··· Entries shown ···

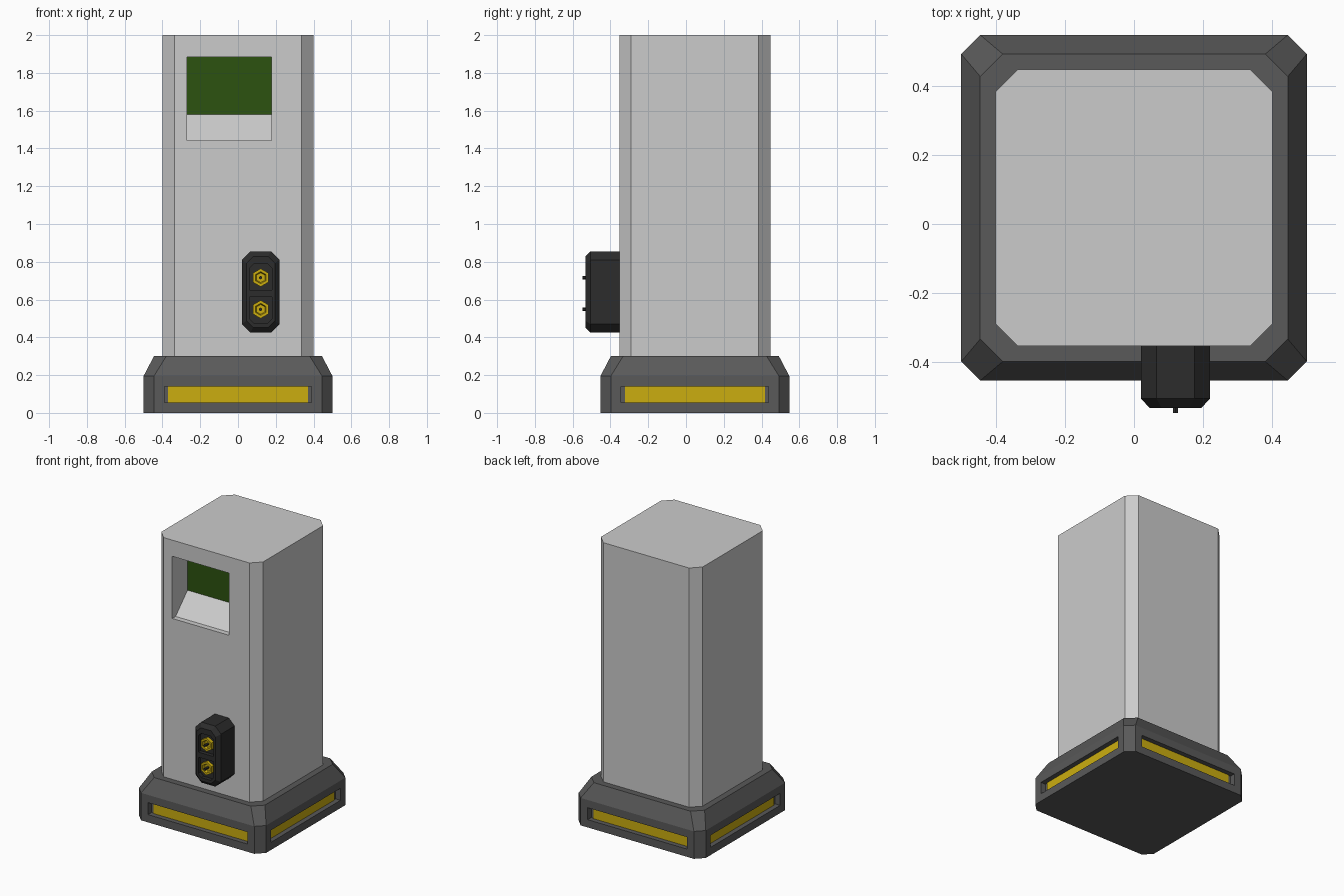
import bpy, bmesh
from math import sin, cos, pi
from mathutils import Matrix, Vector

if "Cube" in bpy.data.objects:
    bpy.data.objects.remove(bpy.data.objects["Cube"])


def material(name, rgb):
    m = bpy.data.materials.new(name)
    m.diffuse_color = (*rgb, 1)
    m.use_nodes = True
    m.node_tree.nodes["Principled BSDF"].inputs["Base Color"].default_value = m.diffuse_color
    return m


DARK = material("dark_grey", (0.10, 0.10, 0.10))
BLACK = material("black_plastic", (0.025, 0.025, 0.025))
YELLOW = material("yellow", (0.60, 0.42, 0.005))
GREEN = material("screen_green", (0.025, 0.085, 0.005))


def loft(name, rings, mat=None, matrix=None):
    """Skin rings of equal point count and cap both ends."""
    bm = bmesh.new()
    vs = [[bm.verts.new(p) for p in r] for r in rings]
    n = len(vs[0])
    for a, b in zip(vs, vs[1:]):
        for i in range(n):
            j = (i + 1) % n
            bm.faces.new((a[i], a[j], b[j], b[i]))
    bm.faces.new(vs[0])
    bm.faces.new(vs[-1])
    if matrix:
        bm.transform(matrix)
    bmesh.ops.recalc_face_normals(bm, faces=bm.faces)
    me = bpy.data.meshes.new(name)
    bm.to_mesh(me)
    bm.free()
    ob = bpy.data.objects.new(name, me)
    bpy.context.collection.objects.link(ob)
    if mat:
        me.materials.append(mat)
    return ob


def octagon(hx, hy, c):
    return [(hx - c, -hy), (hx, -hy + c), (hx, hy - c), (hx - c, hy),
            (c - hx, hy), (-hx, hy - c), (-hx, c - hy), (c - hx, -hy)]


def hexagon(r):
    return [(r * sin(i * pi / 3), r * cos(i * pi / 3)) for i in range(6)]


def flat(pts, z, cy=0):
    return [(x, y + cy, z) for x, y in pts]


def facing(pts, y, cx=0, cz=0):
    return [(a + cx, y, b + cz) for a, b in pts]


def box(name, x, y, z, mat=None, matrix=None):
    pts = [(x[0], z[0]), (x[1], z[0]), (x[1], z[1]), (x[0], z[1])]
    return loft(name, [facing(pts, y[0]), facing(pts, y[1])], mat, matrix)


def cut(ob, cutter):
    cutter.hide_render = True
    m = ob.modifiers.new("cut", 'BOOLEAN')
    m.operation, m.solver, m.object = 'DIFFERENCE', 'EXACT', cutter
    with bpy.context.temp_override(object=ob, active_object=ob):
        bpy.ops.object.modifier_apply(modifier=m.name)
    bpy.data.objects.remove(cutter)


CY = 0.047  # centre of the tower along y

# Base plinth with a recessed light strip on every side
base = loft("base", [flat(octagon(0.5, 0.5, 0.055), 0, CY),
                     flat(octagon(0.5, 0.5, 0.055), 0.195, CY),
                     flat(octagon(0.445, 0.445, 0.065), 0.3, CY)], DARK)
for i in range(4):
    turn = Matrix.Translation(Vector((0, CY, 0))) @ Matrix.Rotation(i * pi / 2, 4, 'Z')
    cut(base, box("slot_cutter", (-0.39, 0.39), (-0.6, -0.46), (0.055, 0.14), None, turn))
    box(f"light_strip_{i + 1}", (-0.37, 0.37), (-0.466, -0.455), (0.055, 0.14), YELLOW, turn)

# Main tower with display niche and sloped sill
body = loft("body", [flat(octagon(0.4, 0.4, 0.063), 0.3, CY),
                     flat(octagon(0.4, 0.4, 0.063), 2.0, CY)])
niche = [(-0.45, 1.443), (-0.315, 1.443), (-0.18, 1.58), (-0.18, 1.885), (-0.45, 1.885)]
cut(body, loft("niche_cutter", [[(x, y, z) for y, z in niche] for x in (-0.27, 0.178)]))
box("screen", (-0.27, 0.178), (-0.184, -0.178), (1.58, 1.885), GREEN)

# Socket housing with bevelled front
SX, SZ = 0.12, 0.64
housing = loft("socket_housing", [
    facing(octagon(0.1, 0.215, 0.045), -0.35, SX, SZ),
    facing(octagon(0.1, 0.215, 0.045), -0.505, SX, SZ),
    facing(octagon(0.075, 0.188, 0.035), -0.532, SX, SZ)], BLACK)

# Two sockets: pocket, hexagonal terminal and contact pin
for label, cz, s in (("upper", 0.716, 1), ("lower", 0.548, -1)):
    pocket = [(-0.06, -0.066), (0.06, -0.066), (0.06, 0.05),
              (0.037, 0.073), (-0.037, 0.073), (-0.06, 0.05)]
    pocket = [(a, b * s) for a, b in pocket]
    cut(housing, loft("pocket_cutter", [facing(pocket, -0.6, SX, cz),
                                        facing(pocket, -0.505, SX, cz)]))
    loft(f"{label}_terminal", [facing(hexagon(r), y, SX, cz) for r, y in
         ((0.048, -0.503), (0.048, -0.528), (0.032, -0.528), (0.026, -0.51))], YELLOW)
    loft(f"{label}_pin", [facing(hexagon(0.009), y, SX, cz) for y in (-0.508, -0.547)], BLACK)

···

### [Problem requirements]
What lines of the material above contain "name"? Return each of them.

### [Answer to this task]
def material(name, rgb):
    m = bpy.data.materials.new(name)
def loft(name, rings, mat=None, matrix=None):
    me = bpy.data.meshes.new(name)
    ob = bpy.data.objects.new(name, me)
def box(name, x, y, z, mat=None, matrix=None):
    return loft(name, [facing(pts, y[0]), facing(pts, y[1])], mat, matrix)
        bpy.ops.object.modifier_apply(modifier=m.name)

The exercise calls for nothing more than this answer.